• A Group of 5 school in the playoff (27). Things continue to break Cincinnati’s way, with the Bearcats taking care of business is authoritative fashion and pretenders falling by the wayside around them. Purdue helped things by exposing Iowa for what it is, allowing Cincy to move up to No. 2 in the rankings. The Sagarin Ratings say the Bearcats’ strength of schedule to date is the weakest among any serious playoff contenders, and that isn’t going to change over the next month playing Navy, Tulane, Tulsa and South Florida. But there is a potential high-profile game against SMU Nov. 20, and potentially an American Athletic Conference championship game of worth as well. Cincy needs Notre Dame to stay strong and Indiana to win some games, but mostly it needs to keep winning and dare the College Football Playoff selection committee to snub it again. (With the understanding that it might choose to do exactly that.)
• Abbreviated Texas schools making power moves in Conference USA. Make way in the West Division for UTSA (28) and UTEP (29), two programs that have combined to win very little in their history. The Roadrunners have only been playing football since 2011 and have been fairly fast learners, including a 7–5 record last year, but at 7–0 they are one of the revelations of 2021. The Miners are a bigger shock, starting 5–1 after going 5–39 the previous four seasons. UTEP has won two conference championships in its tattered history, the WAC in 2000 and the Border Conference in 1956. Both still have UAB to deal with in the division, but their Nov. 6 meeting in El Paso is of interest, improbably enough.

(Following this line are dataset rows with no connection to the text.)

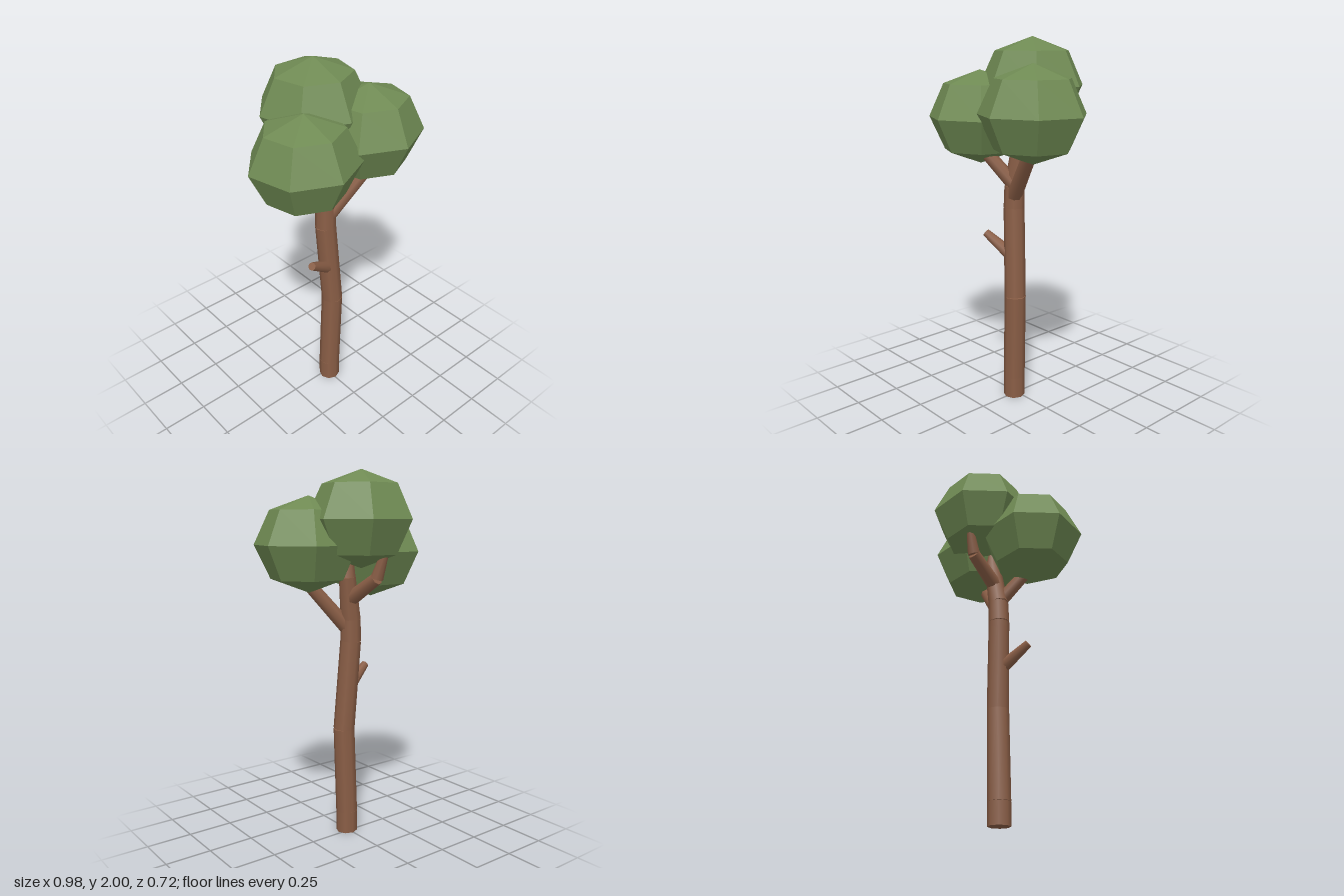
import * as THREE from 'three';

const bark = new THREE.MeshStandardMaterial({ color: 0x8a5e46 });
bark.name = 'bark brown';
const leaf = new THREE.MeshStandardMaterial({ color: 0x6f8a53, flatShading: true });
leaf.name = 'leaf green';

// Tapered limb between two points, closed at both ends
function limb(name, from, to, r0, r1) {
  const a = new THREE.Vector3(...from), b = new THREE.Vector3(...to);
  const dir = b.clone().sub(a);
  const mesh = new THREE.Mesh(new THREE.CylinderGeometry(r1, r0, dir.length(), 8), bark);
  mesh.position.copy(a).add(b).multiplyScalar(0.5);
  mesh.quaternion.setFromUnitVectors(new THREE.Vector3(0, 1, 0), dir.normalize());
  mesh.name = name;
  return mesh;
}

// Chain of limbs through points given as [x, y, z, radius]
function chain(name, points) {
  const group = new THREE.Group();
  group.name = name;
  for (let i = 0; i < points.length - 1; i++) {
    const p = points[i], q = points[i + 1];
    group.add(limb(name + 'Section' + (i + 1), p.slice(0, 3), q.slice(0, 3), p[3], q[3]));
  }
  return group;
}

// Faceted seven-sided crown with a corner towards the front
function crown(name, x, y, z) {
  const geometry = new THREE.SphereGeometry(1, 7, 4, Math.PI / 2);
  geometry.scale(0.29, 0.25, 0.281);
  const mesh = new THREE.Mesh(geometry, leaf);
  mesh.position.set(x, y, z);
  mesh.name = name;
  return mesh;
}

export function createModel() {
  const tree = new THREE.Group();
  tree.name = 'tree';

  // Gently bent trunk, tapering inside the top crown
  tree.add(chain('trunk', [
    [0.003, 0, 0.02, 0.06],
    [0.003, 0.12, 0.02, 0.06],
    [0.017, 0.605, 0.025, 0.059],
    [-0.014, 1.1, 0.005, 0.057],
    [-0.012, 1.22, 0.003, 0.055],
    [0.02, 1.45, -0.01, 0.045],
    [0.015, 1.56, -0.02, 0.022],
  ]));

  // Branches carrying the crowns
  tree.add(chain('leftBranch', [[0, 1.17, 0.015, 0.042], [0.22, 1.44, 0.1, 0.036]]));
  tree.add(chain('rightBranch', [[0, 1.23, 0.015, 0.04], [-0.15, 1.43, 0.12, 0.034]]));
  tree.add(chain('backBranch', [
    [0, 1.33, -0.01, 0.042],
    [-0.03, 1.45, -0.195, 0.034],
    [-0.045, 1.57, -0.235, 0.022],
  ]));

  // Short bare stub on the trunk
  tree.add(limb('stub', [0, 0.825, 0.02], [-0.17, 0.94, 0.075], 0.038, 0.022));

  // Leaf crowns
  tree.add(crown('topCrown', 0.004, 1.75, -0.108));
  tree.add(crown('leftCrown', 0.207, 1.62, 0.075));
  tree.add(crown('rightCrown', -0.208, 1.58, 0.075));
  return tree;
}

• Unlikely ownership situations in the Big Ten West (30). Purdue has won 16 Big Ten games since Jeff Brohm took over, and 25% of them have come against Iowa. Jeff Brohm is 3–1 against Big Ten dean Kirk Ferentz, and his younger brother Brian is 1–0 after coaching the Boilermakers in last year’s opener while Jeff was out with COVID-19. Meanwhile, Minnesota coach P.J. Fleck is now 3–1 against Nebraska, doing as much damage as anyone to Scott Frost’s job security.